Here’s the plain truth: 99.9% of people don’t know what an ESL teacher is, or what they actually do. The shocker? Neither do I sometimes. Some may try deceiving their relatives into thinking they have this huge important job, when really that teacher hasn’t the slightest clue what’s going on. Welcome to my world.
Sigh. Here are a few disclaimers about this post:
a. I’ve never worked in a public school, and I know 90% of their employed foreigners are legitimately putting together lesson plans, learning boards, etc.
b. This is a generalized post about the stories and jokes bounced off of teachers in a social setting. Don’t take this post too seriously.
c. I really do love the randomness of my job. If anything it leads to a very entertaining life.
There is no such thing as a training week when you first start.
If you’re thinking about teaching abroad, you better forget about having to sit and observe for hours of class time before you are able to teach. Odds are you’ll actually be sitting through only one or two classes before you’re thrown to the rambunctious wolves, and that’s if you’re lucky. I’ve walked into a school (first day of class) and was expected to jump right in and teach an hour class with no material. Sometimes you’ll find that even if you do have material, you’re co-teacher just may go ahead and decide to teach your pre-planned work so you’re left to come up with something educational and equally entertaining for the students in less than 5 minutes. Yay.
The kids know you’re new.
These little buggers are smart. You’re not the first new foreign teacher to ever hit their classroom, and they know how to play the system. Most likely your first few days will be something very similar as to what you’d experience in a psych ward (students screaming, students off in their own world, students randomly starting fights out of nothing), except you have no idea what’s going on because they’re all speaking a language that sounds pretty much like gibberish to you.
You’ll learn the rules of conduct (as a teacher) in Korea are not the same as in the US.
The first time my co-teacher came into my class, literally grabbed a trouble student by the shoulders, dragged him out of class, and THEN proceeded to hit him on the legs with a stick, I was floored. Very quickly I began to realize there really isn’t much of a physical barrier/bubble between the students and teachers. Sure there’s crossing the line, but teachers get away with all sorts of stuff here including being able to love on their students.
The first time I had to forcefully pick up and drag a screaming 6 year old out of class to go see the principle, I couldn’t help but think, ” Holy cow, if I lived in the States, I’d get in trouble or be fired for this one.” Just because I laid one finger on the little troublemaker. Maybe it’s not as bad as I’m imagining? I was never a teacher back home.

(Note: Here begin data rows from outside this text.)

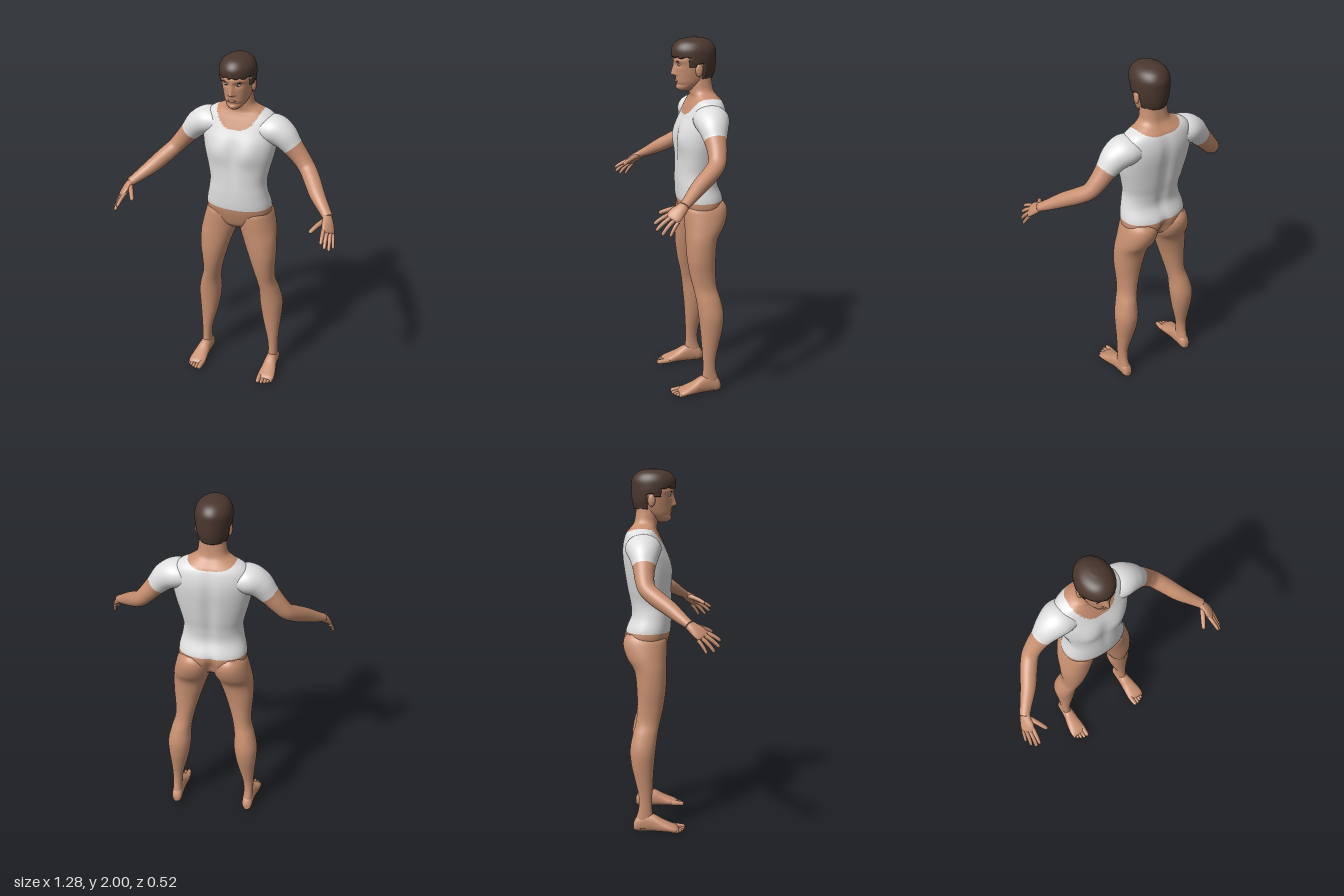
import * as THREE from 'three';

const flat = (name, color) => Object.assign(new THREE.MeshStandardMaterial({ color }), { name });
const V = (x, y, z) => new THREE.Vector3(x, y, z);
const bump = (d, w) => Math.exp(-(d * d) / (w * w));

// Smooth interpolation through the rows of a section list
function sample(rows, t) {
  const f = t * (rows.length - 1), i = Math.min(Math.floor(f), rows.length - 2), u = f - i;
  const at = k => rows[Math.max(0, Math.min(rows.length - 1, k))];
  return rows[i].map((_, c) => {
    const p0 = at(i - 1)[c], p1 = at(i)[c], p2 = at(i + 1)[c], p3 = at(i + 2)[c];
    return p1 + 0.5 * u * (p2 - p0 + u * (2 * p0 - 5 * p1 + 4 * p2 - p3 + u * (3 * (p1 - p2) + p3 - p0)));
  });
}

// Loft through rows [x, y, z, a, b]: a is the radius along ref, b the radius across it.
// axis fixes the section normal; otherwise it follows the path.
function loft(name, rows, mats, { ref = V(1, 0, 0), axis, segs = 32, steps = 40, n = 2, warp, paint } = {}) {
  const pos = [], faces = [];
  const row = t => sample(rows, Math.max(0, Math.min(1, t)));
  const pt = r => V(r[0], r[1], r[2]);
  const pw = c => Math.sign(c) * Math.abs(c) ** (2 / n);
  for (let i = 0; i <= steps; i++) {
    const t = i / steps, r = row(t);
    const T = axis || pt(row(t + 0.02)).sub(pt(row(t - 0.02))).normalize();
    const u = ref.clone().addScaledVector(T, -T.dot(ref)).normalize(), v = T.clone().cross(u);
    for (let j = 0; j < segs; j++) {
      const q = (j / segs) * Math.PI * 2;
      const p = pt(r).addScaledVector(u, r[3] * pw(Math.cos(q))).addScaledVector(v, r[4] * pw(Math.sin(q)));
      if (warp) warp(p);
      pos.push(p.x, p.y, p.z);
    }
  }
  for (let i = 0; i < steps; i++) for (let j = 0; j < segs; j++) {
    const k = (j + 1) % segs, a = i * segs + j, b = i * segs + k;
    faces.push([a, b, b + segs], [a, b + segs, a + segs]);
  }
  // End caps
  const last = steps * segs, c0 = pos.length / 3;
  pos.push(...rows[0].slice(0, 3), ...rows[rows.length - 1].slice(0, 3));
  for (let j = 0; j < segs; j++) {
    const k = (j + 1) % segs;
    faces.push([c0, k, j], [c0 + 1, last + j, last + k]);
  }
  const geo = new THREE.BufferGeometry();
  geo.setAttribute('position', new THREE.Float32BufferAttribute(pos, 3));
  // Sort faces into one group per colour
  if (paint) {
    const sets = mats.map(() => []);
    for (const f of faces) {
      const m = V(0, 0, 0);
      f.forEach(k => m.add(V(pos[k * 3], pos[k * 3 + 1], pos[k * 3 + 2])));
      sets[paint(m.divideScalar(3))].push(...f);
    }
    let start = 0;
    sets.forEach((s, k) => { geo.addGroup(start, s.length, k); start += s.length; });
    geo.setIndex(sets.flat());
  } else geo.setIndex(faces.flat());
  geo.computeVertexNormals();
  const mesh = new THREE.Mesh(geo, mats);
  mesh.name = name;
  return mesh;
}

// Horizontal section: height, x range, front z, back z
const slab = (y, x0, x1, zf, zb) => [(x0 + x1) / 2, y, (zf + zb) / 2, Math.abs(x1 - x0) / 2, (zf - zb) / 2];
const even = ([y, r, zf, zb]) => slab(y, -r, r, zf, zb);
const UP = V(0, 1, 0);

export function createModel() {
  const skin = flat('skin', 0xc78f70), shirt = flat('shirt white', 0xe0e0e0), hair = flat('hair brown', 0x4a372e);
  const lip = flat('lip', 0xb0745c), white = flat('eye white', 0xe8e4de), dark = flat('iris dark', 0x33241c);
  const model = new THREE.Group();
  model.name = 'standingMan';
  const ball = (name, mat, p, s) => {
    const m = new THREE.Mesh(new THREE.SphereGeometry(1, 20, 14).scale(...s).translate(...p), mat);
    m.name = name;
    return m;
  };

  // Torso, pelvis and neck, with the shirt as a colour region
  const torso = [
    [0.965, 0.04, -0.07, -0.16], [1.0, 0.12, -0.03, -0.215], [1.06, 0.18, -0.008, -0.245], [1.12, 0.187, 0.005, -0.247],
    [1.2, 0.17, 0.01, -0.218], [1.27, 0.163, 0.01, -0.222], [1.35, 0.178, 0.008, -0.238], [1.44, 0.2, 0.005, -0.252],
    [1.52, 0.212, -0.006, -0.262], [1.58, 0.212, -0.028, -0.262], [1.63, 0.2, -0.05, -0.252], [1.662, 0.17, -0.065, -0.238],
    [1.685, 0.122, -0.072, -0.218], [1.712, 0.083, -0.068, -0.2], [1.76, 0.072, -0.065, -0.19], [1.82, 0.068, -0.07, -0.185],
  ];
  model.add(loft('torso', torso.map(even), [skin, shirt], {
    axis: UP, segs: 72, steps: 130, n: 2.25,
    warp: p => {
      const ax = Math.abs(p.x);
      if (p.z > -0.1) p.z += 0.016 * bump(ax - 0.085, 0.06) * bump(p.y - 1.46, 0.07) - 0.006 * bump(ax, 0.02) * bump(p.y - 1.4, 0.15);
      else p.z += 0.014 * bump(ax, 0.03) * bump(p.y - 1.4, 0.24) + 0.03 * bump(ax, 0.025) * bump(p.y - 1.04, 0.06);
    },
    paint: m => {
      const neckline = m.z > -0.15 ? 1.585 + (Math.abs(m.x) / 0.13) ** 3 * 0.1 : 1.655 + (Math.abs(m.x) / 0.13) ** 3 * 0.03;
      return m.y > 1.11 && m.y < neckline ? 1 : 0;
    },
  }));

  // Head with brow, eye sockets, nose and chin
  const head = [
    [1.712, 0.02, -0.015, -0.06], [1.728, 0.042, 0.002, -0.1], [1.755, 0.061, 0.008, -0.155], [1.785, 0.072, 0.01, -0.183],
    [1.82, 0.08, 0.012, -0.195], [1.86, 0.086, 0.015, -0.2], [1.9, 0.088, 0.018, -0.2], [1.94, 0.082, 0.01, -0.195],
    [1.972, 0.055, -0.02, -0.165], [1.985, 0.02, -0.06, -0.12],
  ];
  model.add(loft('head', head.map(even), skin, {
    axis: UP, segs: 96, steps: 90,
    warp: p => {
      if (p.z < -0.04) return;
      const ax = Math.abs(p.x), s = (1.872 - p.y) / 0.066;
      const nose = s < 0 ? 0 : s < 1 ? 0.004 + 0.024 * s : 0.028 * bump(s - 1, 0.12);
      p.z += nose * bump(p.x, 0.009 + 0.007 * Math.max(0, Math.min(1, s)));
      p.z += 0.005 * bump(p.y - 1.88, 0.012) - 0.009 * bump(ax - 0.034, 0.017) * bump(p.y - 1.857, 0.013);
      p.z += 0.005 * bump(p.x, 0.02) * bump(p.y - 1.73, 0.012) - 0.004 * bump(p.y - 1.75, 0.008);
    },
  }));
  model.add(ball('lips', lip, [0, 1.769, 0.006], [0.023, 0.007, 0.009]));

  // Hair cap: below the hairline the shell tucks into the head
  const cap = [
    [1.775, 0.075, 0, -0.193], [1.82, 0.088, 0.015, -0.206], [1.86, 0.094, 0.024, -0.211], [1.9, 0.098, 0.031, -0.212],
    [1.94, 0.095, 0.032, -0.21], [1.972, 0.078, 0.012, -0.19], [1.991, 0.05, -0.02, -0.16], [2.0, 0.015, -0.07, -0.12],
  ];
  model.add(loft('hair', cap.map(even), hair, {
    axis: UP, segs: 80, steps: 70,
    warp: p => {
      const line = p.z > -0.045 ? 1.897 + 0.005 * Math.sin(p.x * 170) : p.z > -0.085 ? 1.85 : p.z > -0.125 ? 1.865 : 1.785;
      if (p.y < line) { p.x *= 0.86; p.z = -0.09 + (p.z + 0.09) * 0.84; }
    },
  }));

  for (const s of [1, -1]) {
    const side = s > 0 ? 'left' : 'right';
    const flip = rows => rows.map(([x, ...r]) => [x * s, ...r]);
    const limb = (part, rows, mats, opts) => model.add(loft(side + part, flip(rows), mats, opts));

    // Eyes, brows and ears
    model.add(
      ball(side + 'Eye', white, [s * 0.034, 1.857, -0.001], [0.013, 0.006, 0.005]),
      ball(side + 'Iris', dark, [s * 0.033, 1.857, 0.002], [0.005, 0.005, 0.004]),
      ball(side + 'Brow', hair, [s * 0.036, 1.877, 0.008], [0.02, 0.004, 0.005]),
      ball(side + 'Ear', skin, [s * 0.087, 1.832, -0.1], [0.011, 0.034, 0.021]));

    // Arm, with the sleeve as a colour region
    limb('Arm', [
      [0.1, 1.575, -0.145, 0.06, 0.085], [0.185, 1.58, -0.143, 0.078, 0.097], [0.247, 1.55, -0.139, 0.074, 0.082],
      [0.3, 1.493, -0.137, 0.058, 0.061], [0.35, 1.435, -0.134, 0.049, 0.051], [0.393, 1.385, -0.118, 0.044, 0.047],
      [0.435, 1.345, -0.07, 0.044, 0.046], [0.485, 1.3, -0.002, 0.04, 0.042], [0.54, 1.257, 0.058, 0.03, 0.033],
      [0.578, 1.23, 0.1, 0.022, 0.028],
    ], [skin, shirt], {
      ref: UP, segs: 40, steps: 90,
      paint: m => (0.68 * Math.abs(m.x) - 0.73 * m.y > -0.886 ? 0 : 1),
    });

    // Hand
    limb('Palm', [
      [0.57, 1.236, 0.09, 0.026, 0.02], [0.582, 1.217, 0.116, 0.034, 0.02], [0.592, 1.197, 0.143, 0.041, 0.017],
      [0.601, 1.178, 0.163, 0.038, 0.012], [0.604, 1.172, 0.169, 0.026, 0.006],
    ], skin, { ref: V(0.65 * s, -0.5, -0.5), segs: 24, steps: 20 });
    const digit = (name, a, b, r, lift = 0) => {
      const at = (t, k, up) => [0, 1, 2].map(i => a[i] + (b[i] - a[i]) * t + (i === 1 ? up : 0)).concat(r * k, r * k);
      limb(name, [at(0, 1, 0), at(0.33, 1, lift), at(0.66, 0.92, lift), at(0.93, 0.75, 0), at(1, 0.2, 0)], skin,
        { ref: V(0, 1, 0.2), segs: 12, steps: 16 });
    };
    digit('Thumb', [0.568, 1.222, 0.115], [0.511, 1.185, 0.216], 0.014, 0.004);
    digit('IndexFinger', [0.573, 1.2, 0.155], [0.586, 1.152, 0.257], 0.0115, 0.005);
    digit('MiddleFinger', [0.591, 1.188, 0.158], [0.604, 1.122, 0.25], 0.0115, 0.005);
    digit('RingFinger', [0.607, 1.174, 0.152], [0.623, 1.1, 0.224], 0.011, 0.005);
    digit('LittleFinger', [0.618, 1.162, 0.138], [0.636, 1.095, 0.184], 0.01, 0.004);

    // Leg from ankle to buttock
    const leg = [
      [0.02, 0.187, 0.243, -0.1, -0.198], [0.07, 0.186, 0.244, -0.095, -0.192], [0.13, 0.188, 0.243, -0.1, -0.176],
      [0.2, 0.18, 0.244, -0.1, -0.175], [0.3, 0.155, 0.251, -0.094, -0.197], [0.38, 0.138, 0.258, -0.088, -0.215],
      [0.465, 0.127, 0.26, -0.079, -0.222], [0.55, 0.126, 0.242, -0.068, -0.207], [0.62, 0.115, 0.222, -0.054, -0.188],
      [0.7, 0.095, 0.22, -0.036, -0.182], [0.8, 0.066, 0.227, -0.022, -0.184], [0.9, 0.033, 0.226, -0.019, -0.197],
      [0.97, 0.008, 0.217, -0.018, -0.238], [1.03, 0.002, 0.203, -0.016, -0.258], [1.075, 0.012, 0.188, -0.02, -0.256],
      [1.105, 0.05, 0.165, -0.05, -0.235],
    ];
    limb('Leg', leg.map(r => slab(...r)), skin, { axis: UP, ref: V(1, 0, 0), segs: 40, steps: 90, n: 2.1 });

    // Foot and toes
    limb('Foot', [
      [0.214, 0.03, -0.205, 0.016, 0.018], [0.214, 0.042, -0.185, 0.029, 0.041], [0.215, 0.052, -0.135, 0.033, 0.052],
      [0.217, 0.049, -0.09, 0.037, 0.049], [0.221, 0.036, -0.045, 0.044, 0.036], [0.223, 0.025, 0, 0.05, 0.025],
      [0.224, 0.018, 0.03, 0.049, 0.018], [0.222, 0.014, 0.046, 0.04, 0.01],
    ], skin, { axis: V(0, 0, 1), segs: 32, steps: 40, n: 2.2 });
    [[0.19, 0.084, 0.0155], [0.212, 0.083, 0.0115], [0.231, 0.075, 0.011], [0.248, 0.064, 0.0105], [0.263, 0.05, 0.01]]
      .forEach(([x, z, r], i) => digit('Toe' + (i + 1), [x - 0.003, r + 0.006, 0.005], [x, r, z], r));
  }
  return model;
}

Your co-teachers love to talk about you (in Korean) in front of your face, but never care to explain to you what they were talking about
This is pretty much the worst thing in the world, but I’ve gotten used to it and can now turn a blind eye. The school I worked at this year was run by 100% Korean speaking ladies. Yes, only women. I only had one co-teacher that spoke English, and I’d go to her for all my questions. There is no mistaking the words ‘me-gook’ (American) and way-gook (foreigner), they’re pretty easy to pick up in a sentence. Yep, you’ll be talked about, anything from your teaching skills, the ‘funny’ clothes you wear, to the way you do your hair. Embrace the attention and love.
School meals are never the right choice for lunch
I’ve given school meals a chance time and time again because not only is it easer just to eat where you’re working, but your school will usually provide a free meal for you. The problem is, 90% of everything on the daily menu would be unrecognizable to the general American public. You can typically find a healthy serving of pickled sparrow eggs, fermented vegetables, and dried minnows. Bon Appétit!
Out of the blue, your students surprise you.
The tasks, challenges, and adventures of being an ESL teacher can be ridiculously daunting and exhausting, not to mention emotionally draining. Not only do you have to face trying to figure out living in a foreign country, you have to pretend to have all your ‘ducks in a row’ as you go day in and day out working your professional job. Almost 100% of the time it feels like you’re teaching to a bunch of rocks: running, dancing, and flitting yourself around just to try and keep them happy (because heaven forbid if you lose a student).
But then a little ray of hope and appreciation appears. You have a student’s mother write you a letter accompanied by the oat precious homemade crafts telling you how much she appreciates you. Your students throw a gigantic surprise birthday for you complete with a personal slice a cake one of your students bought from the bakery down the street. You get bear hugged from your obnoxious 5 year old that ran into you at the grocery store as they loudly proclaim, “I love you, I love you teacher!” You’re able to have a legitimate conversation with your 12 year old class when, at the beginning of the year, they couldn’t even say their own names. It’s in those moments that you know you’ve done a good job.
I’m an ESL teacher. My life is a constant chaotic mess of confusion and unclarity, but I love it.